== STORED DATA

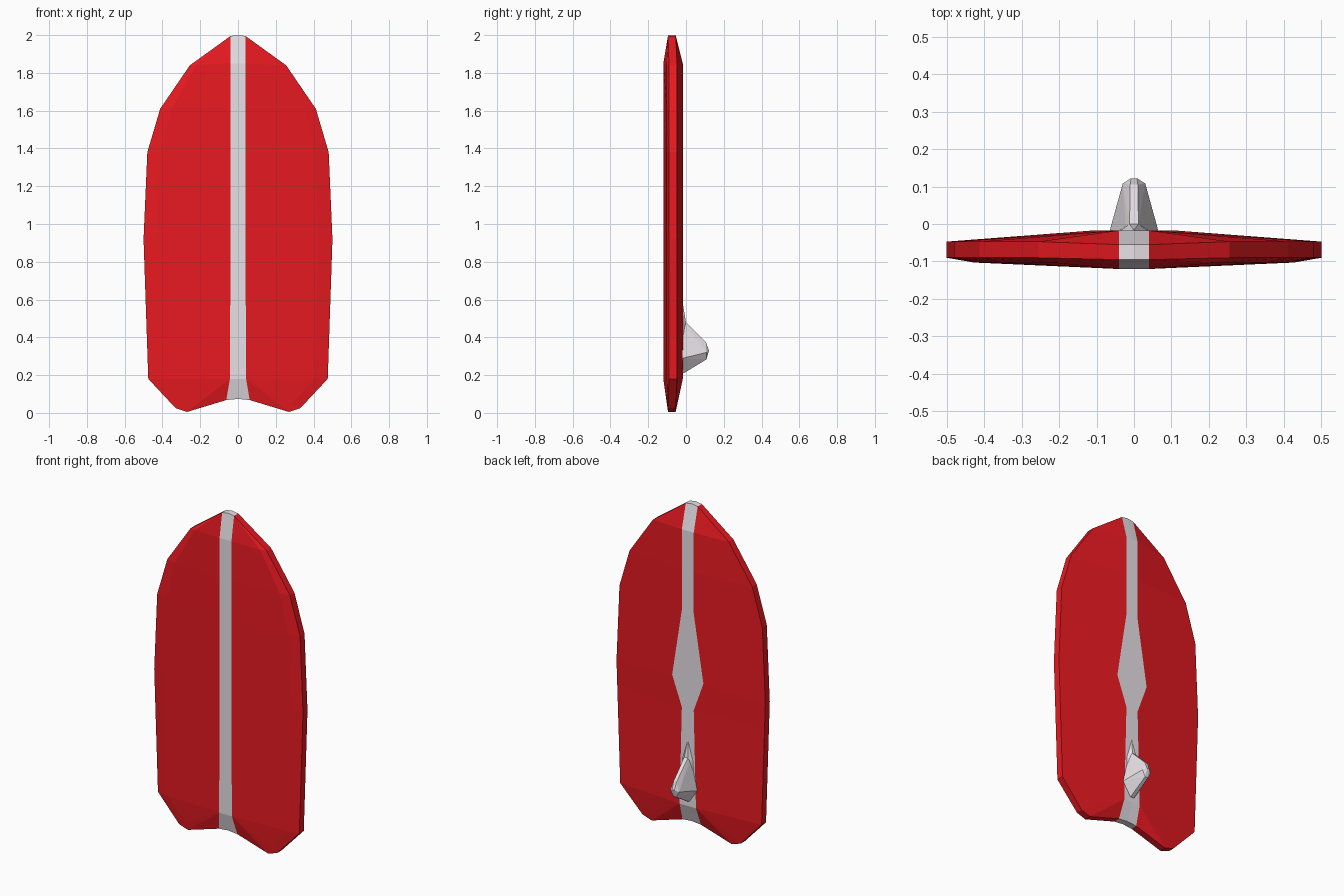
import bpy, bmesh

if "Cube" in bpy.data.objects:
    bpy.data.objects.remove(bpy.data.objects["Cube"])


def material(name, rgb):
    m = bpy.data.materials.new(name)
    m.diffuse_color = (*rgb, 1)
    m.use_nodes = True
    m.node_tree.nodes["Principled BSDF"].inputs["Base Color"].default_value = m.diffuse_color
    return m


def finish(bm, name, mats=()):
    bmesh.ops.remove_doubles(bm, verts=bm.verts[:], dist=0.0005)
    bmesh.ops.recalc_face_normals(bm, faces=bm.faces[:])
    mesh = bpy.data.meshes.new(name)
    bm.to_mesh(mesh)
    bm.free()
    for m in mats:
        mesh.materials.append(m)
    ob = bpy.data.objects.new(name, mesh)
    bpy.context.collection.objects.link(ob)
    return ob


red = material("red", (0.8, 0.01, 0.015))
grey = material("grey", (0.8, 0.75, 0.79))

# Stations nose to tail: rim x, rim z, stripe z, front and back stripe half width
stations = [
    (0.04, 1.995, 1.995, 0.04, 0.04),
    (0.255, 1.84, 1.85, 0.04, 0.04),
    (0.412, 1.61, 1.61, 0.04, 0.04),
    (0.48, 1.38, 1.36, 0.04, 0.04),
    (0.5, 0.92, 0.95, 0.04, 0.105),
    (0.495, 0.77, 0.77, 0.04, 0.04),
    (0.475, 0.18, 0.18, 0.043, 0.055),
    (0.33, 0.025, 0.18, 0.043, 0.055),
    (0.27, 0.005, 0.18, 0.043, 0.055),
    (0.062, 0.068, 0.068, 0.062, 0.062),
]


def section(i):
    """Half cross-section from front centre round the rim to back centre."""
    x, z, sz, fw, bw = stations[i]
    end = i in (0, len(stations) - 1)
    tip = end or i in (7, 8)
    yf, yb = (-0.095, -0.055) if end else (-0.12, -0.017)
    rf, rb = (-0.095, -0.055) if tip else (-0.09, -0.047)
    t = 1 if end else 0.84
    bulge = 0 if tip else -0.008
    cz = sz + (0.006 if end else 0)
    inner = (fw + (x - fw) * t, yf + (rf - yf) * t + bulge, sz + (z - sz) * t)
    return [(0, yf, cz), (fw, yf, sz), inner, (x, rf, z),
            (x, rb, z), (bw, yb, sz), (0, yb, cz)]


# Board: red halves with a grey centre stripe on both faces
bm = bmesh.new()


def add_face(points, mat):
    unique = list(dict.fromkeys(points))
    if len(unique) > 2:
        bm.faces.new([bm.verts.new(p) for p in unique]).material_index = mat


rows = [section(i) for i in range(len(stations))]
for s in (1, -1):
    half = [[(s * x, y, z) for x, y, z in row] for row in rows]
    for a, b in zip(half, half[1:]):
        for k in range(6):
            add_face((a[k], a[k + 1], b[k + 1], b[k]), int(k in (0, 5)))
    for cap in (half[0], half[-1]):
        add_face((cap[0], cap[1], cap[5], cap[6]), 1)
finish(bm, "board", (red, grey))


def hull(name, half_points):
    b = bmesh.new()
    pts = {(s * x, y, z) for x, y, z in half_points for s in (1, -1)}
    bmesh.ops.convex_hull(b, input=[b.verts.new(p) for p in sorted(pts)])
    bmesh.ops.dissolve_limit(b, angle_limit=0.02, verts=b.verts[:], edges=b.edges[:])
    return finish(b, name, (grey,))


# Fin on the back, with a low ramp leading into it
hull("fin", [
    (0.012, 0.0, 0.48), (0.02, -0.025, 0.48),
    (0.064, -0.015, 0.29), (0.06, -0.025, 0.29),
    (0.012, -0.012, 0.21), (0.012, -0.025, 0.21),
    (0.01, 0.105, 0.375), (0.03, 0.108, 0.32),
    (0.01, 0.108, 0.283), (0.008, 0.122, 0.33),
])
hull("fin_ramp", [
    (0.0, -0.017, 0.58), (0.012, 0.0, 0.48), (0.035, -0.017, 0.46),
    (0.04, -0.017, 0.36), (0.012, 0.0, 0.38), (0.02, -0.03, 0.46),
])
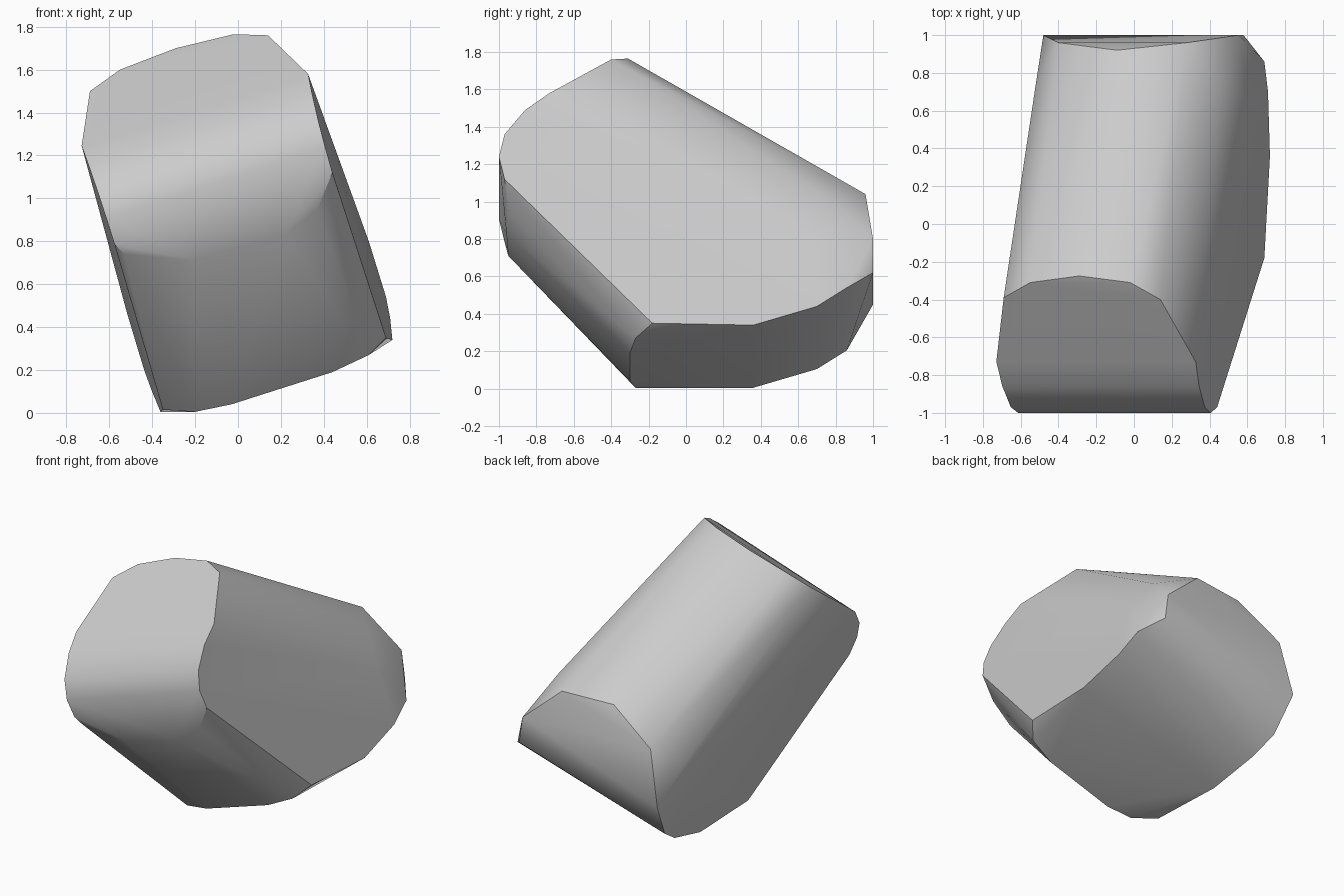
import bpy, bmesh, math

cube = bpy.data.objects.get("Cube")
if cube:
    bpy.data.objects.remove(cube, do_unlink=True)

# Material
stone = bpy.data.materials.new("stone_grey")
stone.use_nodes = True
colour = (0.6, 0.6, 0.6, 1.0)
stone.diffuse_color = colour
stone.node_tree.nodes["Principled BSDF"].inputs["Base Color"].default_value = colour


# The two broad flat sides lie on leaning planes
def left_side(y, z):
    return 0.69 + 0.05 * (y + 0.18) - 0.273 * (z - 0.35)


def right_side(y, z):
    return -0.36 - 0.027 * (y - 0.36) - 0.32 * z


# Rim shared by both broad sides, as (y, z); the right one sits lower
rim = [(-0.73, 1.58), (-0.86, 1.49), (-0.97, 1.36), (-1, 1.24), (-0.97, 1.12),
       (-0.18, 0.35), (0.36, 0.34), (0.7, 0.44), (0.86, 0.54), (0.67, 0.8)]
drop = 0.335
points = []
for y, z in rim:
    low = max(z - drop, 0)
    points.append((left_side(y, z), y, z))
    points.append((right_side(y, low), y, low))

# Upper front ridge, between the front facet and the sloping top
points += [(-0.69, -0.39, 1.5), (-0.55, -0.31, 1.6), (-0.29, -0.275, 1.7),
           (-0.02, -0.31, 1.765), (0.14, -0.4, 1.76)]
# Back ridge and back corners
points += [(-0.4, 0.96, 0.82), (-0.09, 0.92, 1.03), (0.28, 0.96, 1.04),
           (0.25, 0.83, 1.11), (0.46, 0.74, 1.03), (-0.52, 0.74, 0.68),
           (0.555, 1, 0.8), (0.58, 1, 0.62), (-0.48, 1, 0.45)]
# Lower front bulge
points += [(0.37, -0.95, 0.95), (0.22, -0.96, 0.83), (-0.2, -0.95, 0.71),
           (-0.53, -0.95, 0.74)]
# Lower front edge near the ground
points += [(0.61, -0.27, 0.27), (0.44, -0.3, 0.19), (-0.03, -0.3, 0.04),
           (-0.2, -0.27, 0.005)]

# Wrap the outline points in one convex stone
bm = bmesh.new()
for p in points:
    bm.verts.new(p)
hull = bmesh.ops.convex_hull(bm, input=bm.verts)
loose = {v for v in hull["geom_interior"] + hull["geom_unused"]
         if isinstance(v, bmesh.types.BMVert)}
bmesh.ops.delete(bm, geom=list(loose), context="VERTS")
bmesh.ops.dissolve_limit(bm, angle_limit=math.radians(2), verts=bm.verts, edges=bm.edges)
bmesh.ops.recalc_face_normals(bm, faces=bm.faces)

mesh = bpy.data.meshes.new("boulder")
bm.to_mesh(mesh)
bm.free()
mesh.materials.append(stone)
boulder = bpy.data.objects.new("boulder", mesh)
bpy.context.collection.objects.link(boulder)

# Smooth the soft bends, keep the hard rims
bpy.context.view_layer.objects.active = boulder
boulder.select_set(True)
bpy.ops.object.shade_smooth_by_angle(angle=math.radians(30))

====

TASK TO CARRY OUT —
Would you retype the material exactly, omitting each picture?

ANSWER TO THIS TASK —
import bpy, bmesh

if "Cube" in bpy.data.objects:
    bpy.data.objects.remove(bpy.data.objects["Cube"])


def material(name, rgb):
    m = bpy.data.materials.new(name)
    m.diffuse_color = (*rgb, 1)
    m.use_nodes = True
    m.node_tree.nodes["Principled BSDF"].inputs["Base Color"].default_value = m.diffuse_color
    return m


def finish(bm, name, mats=()):
    bmesh.ops.remove_doubles(bm, verts=bm.verts[:], dist=0.0005)
    bmesh.ops.recalc_face_normals(bm, faces=bm.faces[:])
    mesh = bpy.data.meshes.new(name)
    bm.to_mesh(mesh)
    bm.free()
    for m in mats:
        mesh.materials.append(m)
    ob = bpy.data.objects.new(name, mesh)
    bpy.context.collection.objects.link(ob)
    return ob


red = material("red", (0.8, 0.01, 0.015))
grey = material("grey", (0.8, 0.75, 0.79))

# Stations nose to tail: rim x, rim z, stripe z, front and back stripe half width
stations = [
    (0.04, 1.995, 1.995, 0.04, 0.04),
    (0.255, 1.84, 1.85, 0.04, 0.04),
    (0.412, 1.61, 1.61, 0.04, 0.04),
    (0.48, 1.38, 1.36, 0.04, 0.04),
    (0.5, 0.92, 0.95, 0.04, 0.105),
    (0.495, 0.77, 0.77, 0.04, 0.04),
    (0.475, 0.18, 0.18, 0.043, 0.055),
    (0.33, 0.025, 0.18, 0.043, 0.055),
    (0.27, 0.005, 0.18, 0.043, 0.055),
    (0.062, 0.068, 0.068, 0.062, 0.062),
]


def section(i):
    """Half cross-section from front centre round the rim to back centre."""
    x, z, sz, fw, bw = stations[i]
    end = i in (0, len(stations) - 1)
    tip = end or i in (7, 8)
    yf, yb = (-0.095, -0.055) if end else (-0.12, -0.017)
    rf, rb = (-0.095, -0.055) if tip else (-0.09, -0.047)
    t = 1 if end else 0.84
    bulge = 0 if tip else -0.008
    cz = sz + (0.006 if end else 0)
    inner = (fw + (x - fw) * t, yf + (rf - yf) * t + bulge, sz + (z - sz) * t)
    return [(0, yf, cz), (fw, yf, sz), inner, (x, rf, z),
            (x, rb, z), (bw, yb, sz), (0, yb, cz)]


# Board: red halves with a grey centre stripe on both faces
bm = bmesh.new()


def add_face(points, mat):
    unique = list(dict.fromkeys(points))
    if len(unique) > 2:
        bm.faces.new([bm.verts.new(p) for p in unique]).material_index = mat


rows = [section(i) for i in range(len(stations))]
for s in (1, -1):
    half = [[(s * x, y, z) for x, y, z in row] for row in rows]
    for a, b in zip(half, half[1:]):
        for k in range(6):
            add_face((a[k], a[k + 1], b[k + 1], b[k]), int(k in (0, 5)))
    for cap in (half[0], half[-1]):
        add_face((cap[0], cap[1], cap[5], cap[6]), 1)
finish(bm, "board", (red, grey))


def hull(name, half_points):
    b = bmesh.new()
    pts = {(s * x, y, z) for x, y, z in half_points for s in (1, -1)}
    bmesh.ops.convex_hull(b, input=[b.verts.new(p) for p in sorted(pts)])
    bmesh.ops.dissolve_limit(b, angle_limit=0.02, verts=b.verts[:], edges=b.edges[:])
    return finish(b, name, (grey,))


# Fin on the back, with a low ramp leading into it
hull("fin", [
    (0.012, 0.0, 0.48), (0.02, -0.025, 0.48),
    (0.064, -0.015, 0.29), (0.06, -0.025, 0.29),
    (0.012, -0.012, 0.21), (0.012, -0.025, 0.21),
    (0.01, 0.105, 0.375), (0.03, 0.108, 0.32),
    (0.01, 0.108, 0.283), (0.008, 0.122, 0.33),
])
hull("fin_ramp", [
    (0.0, -0.017, 0.58), (0.012, 0.0, 0.48), (0.035, -0.017, 0.46),
    (0.04, -0.017, 0.36), (0.012, 0.0, 0.38), (0.02, -0.03, 0.46),
])
import bpy, bmesh, math

cube = bpy.data.objects.get("Cube")
if cube:
    bpy.data.objects.remove(cube, do_unlink=True)

# Material
stone = bpy.data.materials.new("stone_grey")
stone.use_nodes = True
colour = (0.6, 0.6, 0.6, 1.0)
stone.diffuse_color = colour
stone.node_tree.nodes["Principled BSDF"].inputs["Base Color"].default_value = colour


# The two broad flat sides lie on leaning planes
def left_side(y, z):
    return 0.69 + 0.05 * (y + 0.18) - 0.273 * (z - 0.35)


def right_side(y, z):
    return -0.36 - 0.027 * (y - 0.36) - 0.32 * z


# Rim shared by both broad sides, as (y, z); the right one sits lower
rim = [(-0.73, 1.58), (-0.86, 1.49), (-0.97, 1.36), (-1, 1.24), (-0.97, 1.12),
       (-0.18, 0.35), (0.36, 0.34), (0.7, 0.44), (0.86, 0.54), (0.67, 0.8)]
drop = 0.335
points = []
for y, z in rim:
    low = max(z - drop, 0)
    points.append((left_side(y, z), y, z))
    points.append((right_side(y, low), y, low))

# Upper front ridge, between the front facet and the sloping top
points += [(-0.69, -0.39, 1.5), (-0.55, -0.31, 1.6), (-0.29, -0.275, 1.7),
           (-0.02, -0.31, 1.765), (0.14, -0.4, 1.76)]
# Back ridge and back corners
points += [(-0.4, 0.96, 0.82), (-0.09, 0.92, 1.03), (0.28, 0.96, 1.04),
           (0.25, 0.83, 1.11), (0.46, 0.74, 1.03), (-0.52, 0.74, 0.68),
           (0.555, 1, 0.8), (0.58, 1, 0.62), (-0.48, 1, 0.45)]
# Lower front bulge
points += [(0.37, -0.95, 0.95), (0.22, -0.96, 0.83), (-0.2, -0.95, 0.71),
           (-0.53, -0.95, 0.74)]
# Lower front edge near the ground
points += [(0.61, -0.27, 0.27), (0.44, -0.3, 0.19), (-0.03, -0.3, 0.04),
           (-0.2, -0.27, 0.005)]

# Wrap the outline points in one convex stone
bm = bmesh.new()
for p in points:
    bm.verts.new(p)
hull = bmesh.ops.convex_hull(bm, input=bm.verts)
loose = {v for v in hull["geom_interior"] + hull["geom_unused"]
         if isinstance(v, bmesh.types.BMVert)}
bmesh.ops.delete(bm, geom=list(loose), context="VERTS")
bmesh.ops.dissolve_limit(bm, angle_limit=math.radians(2), verts=bm.verts, edges=bm.edges)
bmesh.ops.recalc_face_normals(bm, faces=bm.faces)

mesh = bpy.data.meshes.new("boulder")
bm.to_mesh(mesh)
bm.free()
mesh.materials.append(stone)
boulder = bpy.data.objects.new("boulder", mesh)
bpy.context.collection.objects.link(boulder)

# Smooth the soft bends, keep the hard rims
bpy.context.view_layer.objects.active = boulder
boulder.select_set(True)
bpy.ops.object.shade_smooth_by_angle(angle=math.radians(30))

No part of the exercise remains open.